PASTOR WILLIE Richardson founded Christian Stronghold Church in West Philadelphia in 1966. He was 21 at the time, a student at Philadelphia Biblical University, and eager to preach. His first sermons, in a renovated storefront at 52nd Street and Girard Avenue, were heard by an audience of six people, including his father.

Within a year, the church and congregation moved to a nearby building that could accommodate 100 worshippers. A few years later, they moved again, a block away, to place that easily fit 400. The congregation found its current home, at 4701 Lancaster Ave., about 30 years ago. The church has room for 1,100 worshippers at a time.

On Sundays, Pastor Richardson offers three two-hour services. About 2,500 congregants attend.

By Sunday afternoon, Richardon joked, "I tell people you can roll me out the door in a wheelbarrow."

Who we are: Stronghold, which is not affiliated with a larger Christian denomination, emphasizes using the Bible as a guide in every day life.

Richardson describes his congregation as being "very loving and very warm."

"That's why we're still growing," he said. "Some people say they didn't want to come because they feared a big church is cold and impersonal. Then they come, and they come back."

To help make the large congregation feel intimate, the church is made up of about 100 "cells," smaller groups that meet during the week for Bible study. The cells are spread across the city and suburbs, with a few in South Jersey and Delaware.

When we worship: Sunday services are at 6:30, 8:30 and 11:45 a.m. The sermon remains the same but the music does change, as the church has a 25-person orchestra and multiple choirs that perform at different times.

iPads are welcome - because you'll want to take notes. Richardson uses an overhead screen as he gives his sermons, and he encourages the parishioners to jot down points they find interesting.

What we believe: "In the deity of Jesus Christ and the return of Christ," Richardson said. "We believe we should be in obedience to the Scriptures and spread the love of Christ."

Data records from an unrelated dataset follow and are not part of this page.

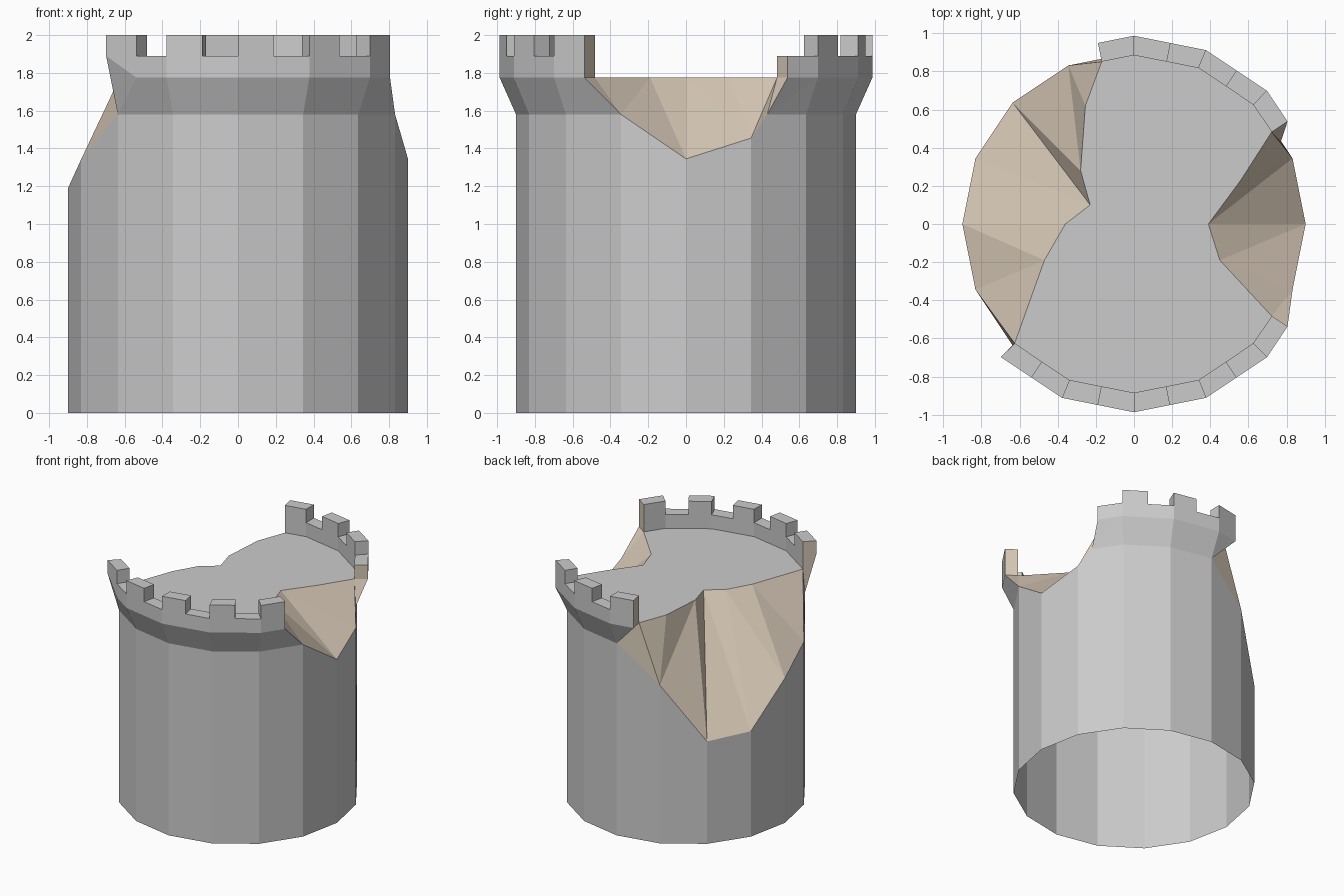
import bpy, bmesh
from math import cos, sin, pi

if "Cube" in bpy.data.objects:
    bpy.data.objects.remove(bpy.data.objects["Cube"])

N, R, R_OUT, R_IN = 16, 0.90, 0.987, 0.885
FLARE, FLOOR, SILL, TOP = 1.58, 1.775, 1.89, 2.0

bm = bmesh.new()


def face(pts, mat=0):
    pts = [p for i, p in enumerate(pts) if p != pts[i - 1]]
    if len(pts) > 2:
        bm.faces.new([bm.verts.new(p) for p in pts]).material_index = mat


def ring(h, r, z):
    """Point h half-sides around the 16-sided ring; odd h is a side midpoint."""
    if h % 2:
        a, b = ring(h - 1, r, z), ring(h + 1, r, z)
        return ((a[0] + b[0]) / 2, (a[1] + b[1]) / 2, z)
    t = pi * (h % (2 * N)) / N
    return (r * cos(t), r * sin(t), z)


def zipper(outer, inner, steps):
    """Triangles between two rims; each step moves along outer (o) or inner (i)."""
    a = b = 0
    for s in steps:
        nxt = outer[a + 1] if s == "o" else inner[b + 1]
        face([outer[a], nxt, inner[b]], 1)
        a, b = a + (s == "o"), b + (s == "i")


# Tower wall, with its broken upper rim
heights = {0: 1.345, 1: 1.455, 5: 1.30, 6: 0.842, 7: 0.867, 8: 1.19, 9: 1.34}
notch = (0.77, 0.43, FLARE)


def rim(k):
    k %= N
    return ring(2 * k, R, heights.get(k, FLARE))


for k in range(N):
    extra = [notch] if k == 1 else []
    face([ring(2 * k, R, 0), ring(2 * k + 2, R, 0), rim(k + 1)] + extra + [rim(k)])


# Flare, parapet and merlons on the two surviving arcs
def low(h):
    special = {3: notch, 9: rim(4), 29: rim(15)}
    return special.get(h) or ring(h, R, FLARE)


def base(h):
    return ring(h, R_OUT, SILL if h == 20 else FLOOR)


def cross(h, z0, z1, mat=0):
    face([ring(h, R_OUT, z0), ring(h, R_OUT, z1), ring(h, R_IN, z1), ring(h, R_IN, z0)], mat)


for first, last in ((3, 9), (20, 29)):
    for h in range(first, last):
        g = h + 1
        face([low(h), low(g), base(g)])
        face([low(h), base(g), base(h)])
        face([base(h), base(g), ring(g, R_OUT, SILL), ring(h, R_OUT, SILL)])
        face([ring(h, R_IN, FLOOR), ring(g, R_IN, FLOOR), ring(g, R_IN, SILL), ring(h, R_IN, SILL)])
        top = SILL
        if h % 2 == 0:
            top = TOP
            for r in (R_OUT, R_IN):
                face([ring(h, r, SILL), ring(g, r, SILL), ring(g, r, TOP), ring(h, r, TOP)])
            cross(h, SILL, TOP, int(h == first))
            cross(g, SILL, TOP, int(g == last))
        face([ring(h, R_OUT, top), ring(g, R_OUT, top), ring(g, R_IN, top), ring(h, R_IN, top)])
    for h in (first, last):
        face([base(h), ring(h, R_OUT, SILL), ring(h, R_IN, SILL), ring(h, R_IN, FLOOR)], 1)

# Broken slopes on the left and right
left_in = [(-0.255, 0.62), (-0.28, 0.28), (-0.23, 0.10), (-0.36, 0), (-0.47, -0.19)]
right_in = [(0.56, 0.23), (0.39, 0), (0.45, -0.19)]
left_in = [(x, y, FLOOR) for x, y in left_in]
right_in = [(x, y, FLOOR) for x, y in right_in]


def inner(h):
    return ring(h, R_IN, FLOOR)


zipper([base(9)] + [rim(k) for k in range(4, 11)] + [base(20)],
       [inner(9)] + left_in + [inner(20)], "ooiioioioioioo")
zipper([base(3), notch, rim(1), rim(0), rim(15), base(29)],
       [inner(3)] + right_in + [inner(29)], "ooiioioio")

# Floor of the roof terrace
face([inner(h) for h in range(20, 30)] + right_in[::-1]
     + [inner(h) for h in range(3, 10)] + left_in)

bmesh.ops.remove_doubles(bm, verts=bm.verts, dist=1e-4)
bmesh.ops.recalc_face_normals(bm, faces=bm.faces)
mesh = bpy.data.meshes.new("ruined_tower")
bm.to_mesh(mesh)
bm.free()

rubble = bpy.data.materials.new("broken_stone")
rubble.diffuse_color = (0.68, 0.58, 0.47, 1)
rubble.use_nodes = True
rubble.node_tree.nodes["Principled BSDF"].inputs["Base Color"].default_value = rubble.diffuse_color
mesh.materials.append(None)
mesh.materials.append(rubble)
tower = bpy.data.objects.new("ruined_tower", mesh)
bpy.context.collection.objects.link(tower)
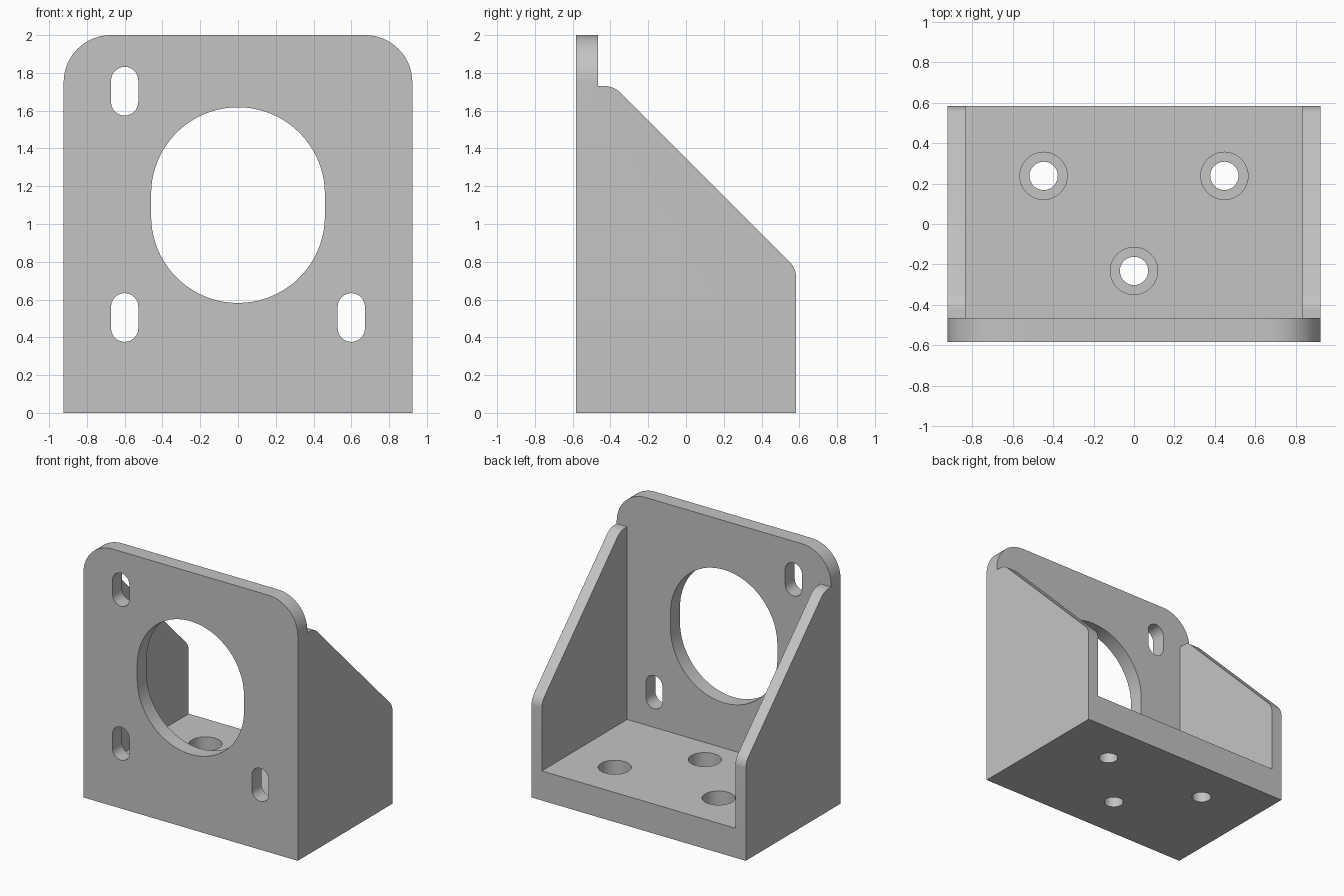
import bpy, bmesh, math
from mathutils import Vector

cube = bpy.data.objects.get("Cube")
if cube:
    bpy.data.objects.remove(cube)

HALF_W, HALF_D = 0.923, 0.583
PLATE_BACK, WALL_TOP, FLOOR = -0.466, 1.73, 0.23

grey = bpy.data.materials.new("light_grey")
grey.use_nodes = True
colour = (0.55, 0.55, 0.55, 1)
grey.diffuse_color = colour
grey.node_tree.nodes["Principled BSDF"].inputs["Base Color"].default_value = colour


def prism(name, points, direction, refine=None):
    """Extrude a flat outline along a direction into a closed solid."""
    bm = bmesh.new()
    face = bm.faces.new([bm.verts.new(p) for p in points])
    new = bmesh.ops.extrude_face_region(bm, geom=[face])["geom"]
    bmesh.ops.translate(bm, vec=direction,
                        verts=[v for v in new if isinstance(v, bmesh.types.BMVert)])
    if refine:
        refine(bm)
    bmesh.ops.recalc_face_normals(bm, faces=bm.faces)
    mesh = bpy.data.meshes.new(name)
    bm.to_mesh(mesh)
    bm.free()
    mesh.materials.append(grey)
    obj = bpy.data.objects.new(name, mesh)
    bpy.context.collection.objects.link(obj)
    return obj


def round_edges(bm, axis, offset, test):
    """Round the edges parallel to an axis whose midpoint passes the test."""
    chosen = []
    for e in bm.edges:
        a, b = e.verts[0].co, e.verts[1].co
        if abs((b - a).normalized()[axis]) > 0.99 and test((a + b) / 2):
            chosen.append(e)
    bmesh.ops.bevel(bm, geom=chosen, offset=offset, segments=16 if axis else 8,
                    profile=0.5, affect='EDGES')


def round_body(bm):
    # Large upper corners of the plate, then the soft bends of the side walls
    round_edges(bm, 1, 0.25, lambda m: m.z > 1.99 and abs(m.x) > 0.9)
    round_edges(bm, 0, 0.045, lambda m: m.y > PLATE_BACK + 0.02 and m.z > 0.5)


def cut(body, cutter):
    mod = body.modifiers.new("cut", 'BOOLEAN')
    mod.operation, mod.solver, mod.object = 'DIFFERENCE', 'EXACT', cutter
    cutter.hide_render = True
    bpy.context.view_layer.objects.active = body
    bpy.ops.object.modifier_apply(modifier=mod.name)
    bpy.data.objects.remove(cutter)


def slot(x, z, radius, straight, steps):
    """Upright slot through the front plate."""
    points = []
    for side in (0, 1):
        for i in range(steps + 1):
            a = math.pi * (side + i / steps)
            shift = straight if side == 0 else -straight
            points.append((x + radius * math.cos(a), -1,
                           z + shift + radius * math.sin(a)))
    return prism("slot_cutter", points, Vector((0, 0.7, 0)))


def bore(x, y, radius, bottom):
    """Round hole downwards into the base."""
    n = 48
    points = [(x + radius * math.cos(math.tau * i / n),
               y + radius * math.sin(math.tau * i / n), bottom) for i in range(n)]
    return prism("bore_cutter", points, Vector((0, 0, 0.5)))


# Body: side outline with upright plate and sloping gussets
outline = [(-HALF_D, 0), (HALF_D, 0), (HALF_D, 0.765), (-0.382, WALL_TOP),
           (PLATE_BACK, WALL_TOP), (PLATE_BACK, 2), (-HALF_D, 2)]
bracket = prism("motor_bracket", [(-HALF_W, y, z) for y, z in outline],
                Vector((2 * HALF_W, 0, 0)), round_body)

# Open space between the side walls
inner = 0.833
cut(bracket, prism("cavity_cutter",
                   [(-inner, PLATE_BACK, FLOOR), (inner, PLATE_BACK, FLOOR),
                    (inner, 1, FLOOR), (-inner, 1, FLOOR)], Vector((0, 0, 3))))

# Large central opening and three mounting slots
cut(bracket, slot(0, 1.1, 0.46, 0.058, 40))
for x, z in ((-0.6, 1.703), (-0.6, 0.505), (0.6, 0.505)):
    cut(bracket, slot(x, z, 0.072, 0.057, 16))

# Counterbored screw holes in the base
for x, y in ((-0.447, 0.238), (0.447, 0.238), (0, -0.232)):
    cut(bracket, bore(x, y, 0.117, 0.09))
    cut(bracket, bore(x, y, 0.07, -0.1))

# Smooth the curved walls, keep the edges sharp
bpy.ops.object.select_all(action='DESELECT')
bracket.select_set(True)
bpy.context.view_layer.objects.active = bracket
bpy.ops.object.shade_smooth_by_angle(angle=math.radians(30))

Stronghold also takes the sacrament of marriage very seriously. "We went through a 20-year period with one divorce," said the pastor, who has been married to wife Patricia for 53 years.

"We provide family training before marriage and after. I came from a broken home, and I make sure I do everything I can to make sure that doesn't happen to another family."

Big social issue we're grappling with: Violence. "We hear gunshots on a regular basis," he said. "A few years ago, they were going to open a gun store two blocks away from us on Lancaster Avenue . . . They were defiant, and I got really upset and said, 'If you open up a store, you're going to have to use those guns because we're going to close it down.' "

About five years ago, Richardson was driving home when people in the car in front of him began shooting at the people in the car behind him, and vice versa. "Drug pushers having drug wars," he said.

How we address it: Some church members have formed a neighborhood watch group that walks the streets at nights. After the pastor was caught in that shootout, the watch members spoke to the gang members involved. "They were apologetic," he said.

Giving back: Every May, the church hosts a carnival complete with rides, games and food. It was once a fundraiser for the church school, which is now closed.

It continues because community members asked for it. "They said, 'We're too poor to take our kids to Disney,' " Richardson said.

Something for everyone: The church has more than 50 different outreach ministries. It hosts health fairs and provides information on how to expunge a criminal record or how to register to vote. Youth programming includes after-school tutoring and SAT classes.

The latter were unheard of before Richardson learned that a suburban church was offering the preparations. "Our kids were taking it cold turkey," he said.

God is . . . "A God of love, a God of forgiveness, a God who who never up on anybody," Richardson said.

Words of hope: "God created all beings, and there isn't any being that hasn't been given some kind of giftedness," he said. "Everybody is valuable, and everybody is worthwhile."